But a recent U.S. Supreme Court decision may slam the brakes on that activity. In a Missouri case ruling, the court upheld states' power to stop municipally owned utilities from entering the broadband market. Ray and others worry the decision will trigger waves of state legislation barring municipal utilities from offering cable and telecommunications services.
"We've got to assume this is the precursor to new laws being introduced," said Ray, adding that several states already have laws on the books prohibiting municipalities from offering telecom services. "In those states, I think the battle is over. Now it really gets into political will and your individual risk aversion situation."
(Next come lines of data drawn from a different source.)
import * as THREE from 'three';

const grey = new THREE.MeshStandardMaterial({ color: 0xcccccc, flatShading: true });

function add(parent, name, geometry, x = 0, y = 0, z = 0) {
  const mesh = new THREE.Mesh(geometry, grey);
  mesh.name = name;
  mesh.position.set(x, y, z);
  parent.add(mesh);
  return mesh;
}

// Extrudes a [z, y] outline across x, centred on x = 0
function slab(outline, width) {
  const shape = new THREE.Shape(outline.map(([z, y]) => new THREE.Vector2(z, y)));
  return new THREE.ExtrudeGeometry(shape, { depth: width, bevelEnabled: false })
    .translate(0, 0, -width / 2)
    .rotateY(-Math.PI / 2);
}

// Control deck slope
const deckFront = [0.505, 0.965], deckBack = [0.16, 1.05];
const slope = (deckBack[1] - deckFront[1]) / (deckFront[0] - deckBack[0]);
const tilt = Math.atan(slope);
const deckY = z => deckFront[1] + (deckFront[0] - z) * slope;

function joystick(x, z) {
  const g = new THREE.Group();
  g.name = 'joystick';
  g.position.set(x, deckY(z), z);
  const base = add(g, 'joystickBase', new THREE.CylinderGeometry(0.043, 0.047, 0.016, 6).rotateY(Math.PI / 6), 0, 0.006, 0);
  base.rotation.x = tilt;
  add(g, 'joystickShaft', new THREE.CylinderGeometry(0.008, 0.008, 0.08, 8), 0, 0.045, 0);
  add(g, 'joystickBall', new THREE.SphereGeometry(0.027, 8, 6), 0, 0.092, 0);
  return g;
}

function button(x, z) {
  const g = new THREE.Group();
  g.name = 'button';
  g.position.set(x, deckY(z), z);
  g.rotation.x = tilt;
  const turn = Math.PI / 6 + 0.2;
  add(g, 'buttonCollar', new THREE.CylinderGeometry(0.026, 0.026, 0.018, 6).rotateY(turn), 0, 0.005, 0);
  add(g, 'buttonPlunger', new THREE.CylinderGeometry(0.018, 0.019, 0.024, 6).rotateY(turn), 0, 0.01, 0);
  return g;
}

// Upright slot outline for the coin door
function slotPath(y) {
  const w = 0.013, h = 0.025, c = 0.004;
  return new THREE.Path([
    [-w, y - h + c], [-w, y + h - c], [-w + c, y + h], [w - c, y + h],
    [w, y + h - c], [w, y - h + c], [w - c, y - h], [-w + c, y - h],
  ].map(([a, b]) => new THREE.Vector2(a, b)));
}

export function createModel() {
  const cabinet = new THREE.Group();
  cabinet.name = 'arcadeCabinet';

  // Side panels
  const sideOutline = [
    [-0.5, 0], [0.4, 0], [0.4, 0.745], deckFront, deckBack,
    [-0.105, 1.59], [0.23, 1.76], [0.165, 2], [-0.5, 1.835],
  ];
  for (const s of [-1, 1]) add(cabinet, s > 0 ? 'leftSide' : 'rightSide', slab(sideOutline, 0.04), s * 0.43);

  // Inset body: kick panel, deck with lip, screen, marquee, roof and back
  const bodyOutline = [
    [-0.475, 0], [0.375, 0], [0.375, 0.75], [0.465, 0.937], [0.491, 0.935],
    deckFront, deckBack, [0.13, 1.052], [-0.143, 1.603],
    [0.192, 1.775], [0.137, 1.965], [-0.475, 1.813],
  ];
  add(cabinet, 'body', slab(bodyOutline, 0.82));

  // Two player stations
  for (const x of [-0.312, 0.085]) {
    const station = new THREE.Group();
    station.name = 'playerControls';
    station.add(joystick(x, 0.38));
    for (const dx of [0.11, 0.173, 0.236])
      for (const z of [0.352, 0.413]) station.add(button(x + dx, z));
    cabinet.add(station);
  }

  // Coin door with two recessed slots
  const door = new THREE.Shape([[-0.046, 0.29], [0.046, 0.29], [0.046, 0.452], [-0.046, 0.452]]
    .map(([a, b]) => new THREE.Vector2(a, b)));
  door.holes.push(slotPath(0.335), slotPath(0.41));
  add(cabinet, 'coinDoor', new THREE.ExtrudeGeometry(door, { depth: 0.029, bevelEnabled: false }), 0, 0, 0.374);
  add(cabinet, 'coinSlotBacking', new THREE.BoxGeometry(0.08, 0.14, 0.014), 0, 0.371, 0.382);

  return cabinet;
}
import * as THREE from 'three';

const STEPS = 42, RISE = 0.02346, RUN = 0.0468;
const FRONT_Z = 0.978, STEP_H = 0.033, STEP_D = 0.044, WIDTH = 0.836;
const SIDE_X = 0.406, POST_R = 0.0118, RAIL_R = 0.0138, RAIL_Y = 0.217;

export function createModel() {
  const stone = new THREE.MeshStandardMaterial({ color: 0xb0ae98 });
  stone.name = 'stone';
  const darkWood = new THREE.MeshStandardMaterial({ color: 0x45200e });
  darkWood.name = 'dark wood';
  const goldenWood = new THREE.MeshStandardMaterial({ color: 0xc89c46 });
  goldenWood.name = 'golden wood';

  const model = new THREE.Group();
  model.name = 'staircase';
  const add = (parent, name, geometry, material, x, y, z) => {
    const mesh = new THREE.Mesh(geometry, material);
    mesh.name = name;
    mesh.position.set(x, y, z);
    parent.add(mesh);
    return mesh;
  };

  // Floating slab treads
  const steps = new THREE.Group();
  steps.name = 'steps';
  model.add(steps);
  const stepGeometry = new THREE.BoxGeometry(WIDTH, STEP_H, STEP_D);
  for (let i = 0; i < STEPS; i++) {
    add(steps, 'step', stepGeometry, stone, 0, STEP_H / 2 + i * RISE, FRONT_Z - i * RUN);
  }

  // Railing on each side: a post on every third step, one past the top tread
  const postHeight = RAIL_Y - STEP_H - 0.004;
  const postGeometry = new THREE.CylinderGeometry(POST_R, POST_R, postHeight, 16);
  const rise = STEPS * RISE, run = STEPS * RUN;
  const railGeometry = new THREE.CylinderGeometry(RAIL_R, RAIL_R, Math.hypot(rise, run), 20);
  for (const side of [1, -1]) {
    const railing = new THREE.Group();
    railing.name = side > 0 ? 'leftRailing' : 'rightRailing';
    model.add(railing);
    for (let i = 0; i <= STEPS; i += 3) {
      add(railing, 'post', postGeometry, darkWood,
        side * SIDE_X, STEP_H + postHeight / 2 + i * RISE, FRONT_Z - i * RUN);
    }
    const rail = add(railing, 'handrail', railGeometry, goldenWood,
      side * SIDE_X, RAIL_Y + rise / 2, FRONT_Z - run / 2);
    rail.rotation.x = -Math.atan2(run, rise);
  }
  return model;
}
Opponents of the practice say it's about time states clamped down. Utilities may view their entry into these markets as bringing needed resources to underserved communities, but detractors see unfair competition. They say utilities -- as quasi-governmental entities -- have no place in the market, standing toe-to-toe with private companies.
"You have a couple of problems," said Thomas Lenard, senior fellow and vice president of research for the Progress & Freedom Foundation (PFF). "One is that typically these are losing propositions for taxpayers of the locality. The taxpayers of the municipality are being forced to make a very bad investment in terms of their taxpayer dollars.
"These are goods and services that are typically provided by the private sector," he said. "One of the reasons these are losing propositions for these localities is they are in head-to-head competition with private telephone and cable companies. This is a very competitive business. It's a low margin and high fixed-cost business. The private companies in it, many are having trouble surviving."
Government Entry Into the Telecom Business: Are the Benefits Commensurate With the Costs?, a research report co-authored by Lenard released in February as part of the PFF's "Progress on Point" series of policy reports, studies three municipalities and determined that the benefits of each municipality's entry into the telecom market didn't offset the costs.
No municipal telecom entrants are covering their variable costs, Lenard said in his report, and the municipal entrants are subsidized by the towns' residents -- subsidies amounting to anywhere from $350 to more than $1,000 per customer, excluding capital costs.
"Citizens are paying through the back door, through higher taxes or higher electricity bills," he said.
Lenard's report is available online.
The Long Road
The last decade has seen much argument over public utilities competing with private cable and telecommunications companies. The U.S. Supreme Court ruling is the latest mile marker on a long road.
Missouri legislators passed a law in 1997 prohibiting political subdivisions in the state